As part of Sands 40th anniversary this year, we will share 40 stories by 40 parents, family members and friends affected by the death of a baby. Starting during Sands Awareness Month and our #FindingTheWords campaign, we aim to show the sheer number of people who are affected by the tragedy of a baby’s death, help other bereaved parents to understand they are not alone and raise awareness of the issues surrounding stillbirth and neonatal death. Visit our 40 stories for #Sands40 to view other blogs in the series.
I am a 70 year old woman and I had a terrible time when I gave birth to a stillborn little girl.
What I went through, I would never want another woman to go through.
Here’s my story:
In 1967 I was an unmarried mother I gave birth to a little girl who was born with spina bifida. I was unable to keep her so she was fostered.
Later on in the year, I met my husband and we fell in love. He was quite serious about me, so I told him about the baby and he asked me to marry him and take on the baby as his own which we did, so we married later on in the year.

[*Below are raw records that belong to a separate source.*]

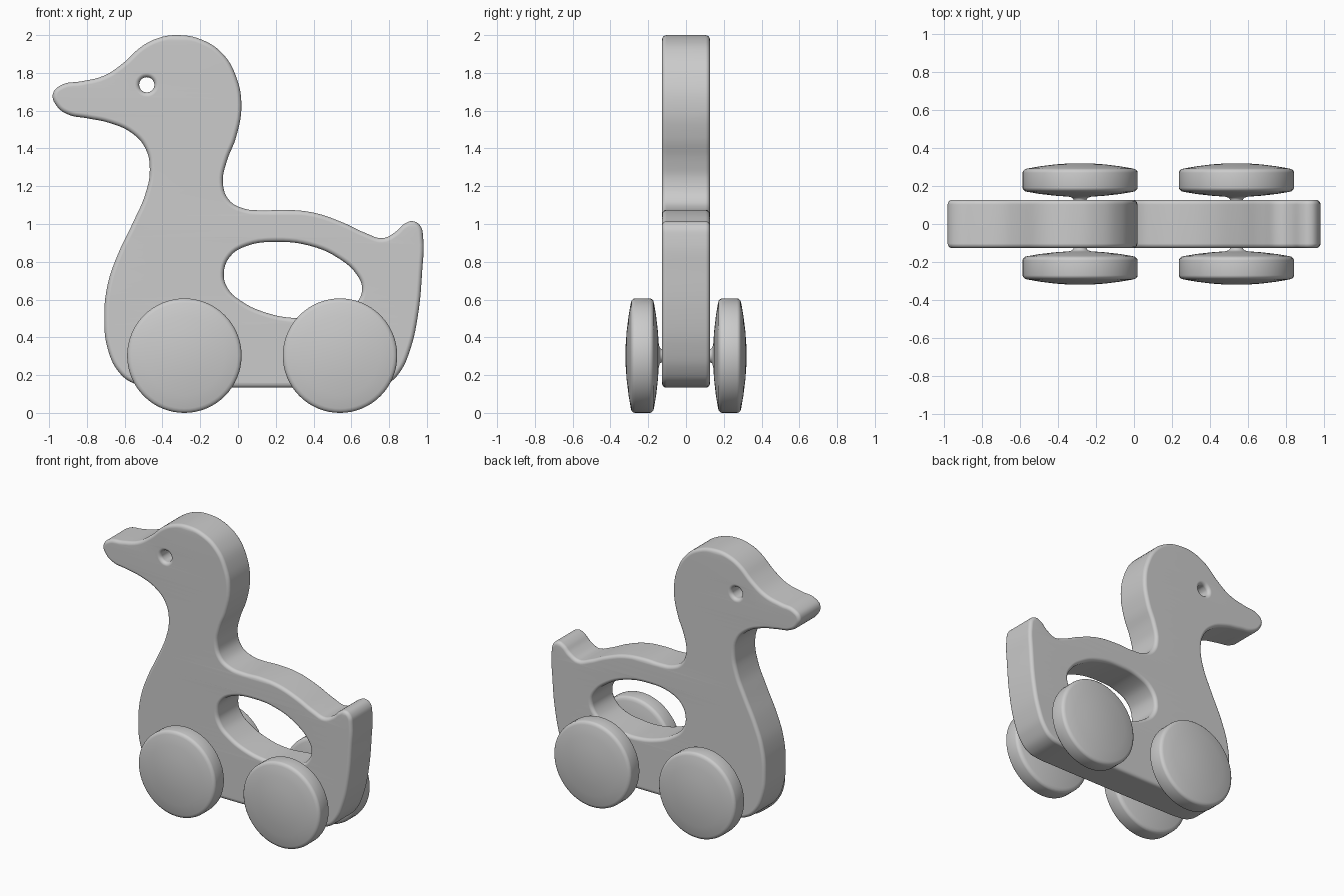
import bpy, bmesh, math
from mathutils import Matrix, Vector

if "Cube" in bpy.data.objects:
    bpy.data.objects.remove(bpy.data.objects["Cube"])

BEVEL = 0.024
HALF = 0.127


def add_loop(curve, pts):
    s = curve.splines.new('BEZIER')
    s.bezier_points.add(len(pts) - 1)
    s.use_cyclic_u = True
    s.resolution_u = 5
    for bp, (x, z) in zip(s.bezier_points, pts):
        bp.co = (x, z, 0)
        bp.handle_left_type = bp.handle_right_type = 'AUTO'


def finish(obj, angle):
    bpy.ops.object.select_all(action='DESELECT')
    obj.select_set(True)
    bpy.context.view_layer.objects.active = obj
    bpy.ops.object.shade_smooth_by_angle(angle=math.radians(angle))


# Body silhouette: beak, head, neck, back, tail, belly, breast
outline = [
    (-0.98, 1.69), (-0.93, 1.738), (-0.83, 1.755), (-0.71, 1.785), (-0.61, 1.85),
    (-0.51, 1.94), (-0.42, 1.985), (-0.32, 2.0), (-0.19, 1.975), (-0.08, 1.90),
    (-0.01, 1.78), (0.018, 1.63), (-0.01, 1.46), (-0.06, 1.33), (-0.08, 1.22),
    (-0.05, 1.13), (0.02, 1.085), (0.12, 1.072), (0.25, 1.075), (0.4, 1.06),
    (0.55, 1.01), (0.68, 0.95), (0.765, 0.925), (0.83, 0.955), (0.88, 1.0),
    (0.925, 1.015), (0.965, 0.99), (0.98, 0.93), (0.975, 0.75), (0.95, 0.5),
    (0.91, 0.33), (0.86, 0.22), (0.80, 0.16), (0.70, 0.137), (0.60, 0.135),
    (-0.36, 0.135), (-0.46, 0.138), (-0.55, 0.155), (-0.63, 0.215), (-0.69, 0.34),
    (-0.708, 0.5), (-0.69, 0.68), (-0.64, 0.83), (-0.55, 1.02), (-0.49, 1.16),
    (-0.467, 1.29), (-0.49, 1.4), (-0.56, 1.48), (-0.68, 1.535), (-0.8, 1.56),
    (-0.9, 1.58), (-0.96, 1.625)]

# Handle opening and eye hole
handle = [
    (-0.075, 0.74), (-0.04, 0.83), (0.05, 0.885), (0.2, 0.905), (0.38, 0.885),
    (0.53, 0.82), (0.63, 0.73), (0.657, 0.66), (0.63, 0.585), (0.55, 0.53),
    (0.43, 0.507), (0.3, 0.502), (0.15, 0.53), (0.02, 0.59), (-0.055, 0.66)]
eye = [(-0.483 + 0.04 * math.cos(i * math.pi / 4),
        1.737 + 0.04 * math.sin(i * math.pi / 4)) for i in range(8)]

# Rounded slab with the holes cut by the fill
curve = bpy.data.curves.new("body", 'CURVE')
curve.dimensions = '2D'
curve.fill_mode = 'BOTH'
curve.extrude = HALF - BEVEL
curve.bevel_depth = BEVEL
curve.bevel_resolution = 3
curve.offset = -BEVEL
for loop in (outline, handle, eye):
    add_loop(curve, loop)
body = bpy.data.objects.new("body", curve)
body.rotation_euler.x = math.pi / 2
bpy.context.collection.objects.link(body)
bpy.context.view_layer.objects.active = body
body.select_set(True)
bpy.ops.object.convert(target='MESH')
body = bpy.context.view_layer.objects.active
bm = bmesh.new()
bm.from_mesh(body.data)
bmesh.ops.remove_doubles(bm, verts=bm.verts, dist=0.0004)
bmesh.ops.recalc_face_normals(bm, faces=bm.faces)
bm.to_mesh(body.data)
bm.free()
finish(body, 40)
body.modifiers.new("flat_sides", 'WEIGHTED_NORMAL').keep_sharp = True

# Domed wheel with its half axle, as (y, radius), spun about y
profile = [
    (0, 0.035), (0.13, 0.035), (0.139, 0.042), (0.144, 0.06), (0.149, 0.13),
    (0.158, 0.21), (0.169, 0.275), (0.173, 0.291), (0.183, 0.301), (0.192, 0.303),
    (0.27, 0.303), (0.279, 0.301), (0.288, 0.292), (0.292, 0.28),
    (0.304, 0.21), (0.314, 0.13), (0.319, 0.06), (0.32, 0)]


def wheel_pair(name, x):
    bm = bmesh.new()
    vs = [bm.verts.new((r, y, 0)) for y, r in profile]
    es = [bm.edges.new(p) for p in zip(vs, vs[1:])]
    bmesh.ops.spin(bm, geom=vs + es, cent=(0, 0, 0), axis=(0, 1, 0),
                   angle=2 * math.pi, steps=64)
    bmesh.ops.remove_doubles(bm, verts=bm.verts, dist=0.0003)
    bmesh.ops.recalc_face_normals(bm, faces=bm.faces)
    # open axle ends sit at y = 0, so make sure the dome points outwards
    tip = max(bm.faces, key=lambda f: f.calc_center_median().y)
    if tip.normal.y < 0:
        bmesh.ops.reverse_faces(bm, faces=bm.faces)
    me = bpy.data.meshes.new(name)
    bm.to_mesh(me)
    bm.free()
    ob = bpy.data.objects.new(name, me)
    ob.location = (x, 0, 0.303)
    bpy.context.collection.objects.link(ob)
    finish(ob, 40)
    m = ob.modifiers.new("other_side", 'MIRROR')
    m.use_axis = (False, True, False)


wheel_pair("front_wheels", -0.284)
wheel_pair("rear_wheels", 0.54)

In 1968 I gave birth to a little girl who was stillborn. I knew for a few months that there was something wrong, but no one would listen.
I went into labour and the hospital realised that something was wrong. At first they said I was going to have twins and sent me for an X-ray, and they then realised that the baby was breech.
They tried to turn her but to no avail, so the doctor had to deliver her. It was extremely painful and when it was over they took the baby away. They had given me an injection, so everything was a bit blurred.
A nurse came to me and told the baby had died, and would I give consent for them to take photos as the baby’s skull had not formed.
I said yes, but was shocked to see flashlights from the camera going off, with my daughter just lying there. They could have taken the pictures somewhere else and not in front of me.
My husband came in to see me and all he could say was “Are you happy, darling?” with a big smile on his face.
I could not believe no one had told him the baby was dead. I had to do it. And then to crown it all they put me in a ward where mothers had their babies beside them.
It broke my heart and one woman told me to shut up. When I returned home I was horrified to see all the baby things were gone. This was due to an aunt clearing everything away.
So now I had to come to terms with my loss and my husband took it badly. We went to the undertakers and we could not afford a coffin, as my husband was ill with TB.
My little girl was put in coffin with someone else.
In all that time I was never given counselling. Even after all these years I still find it hard as I have no birth or death certificate.
15 babies die before, during or shortly after birth every day in the UK. We want to reduce this number, but we need your help. Support Sands now to help ensure a bereaved parent doesn't have to cope alone. Thank you.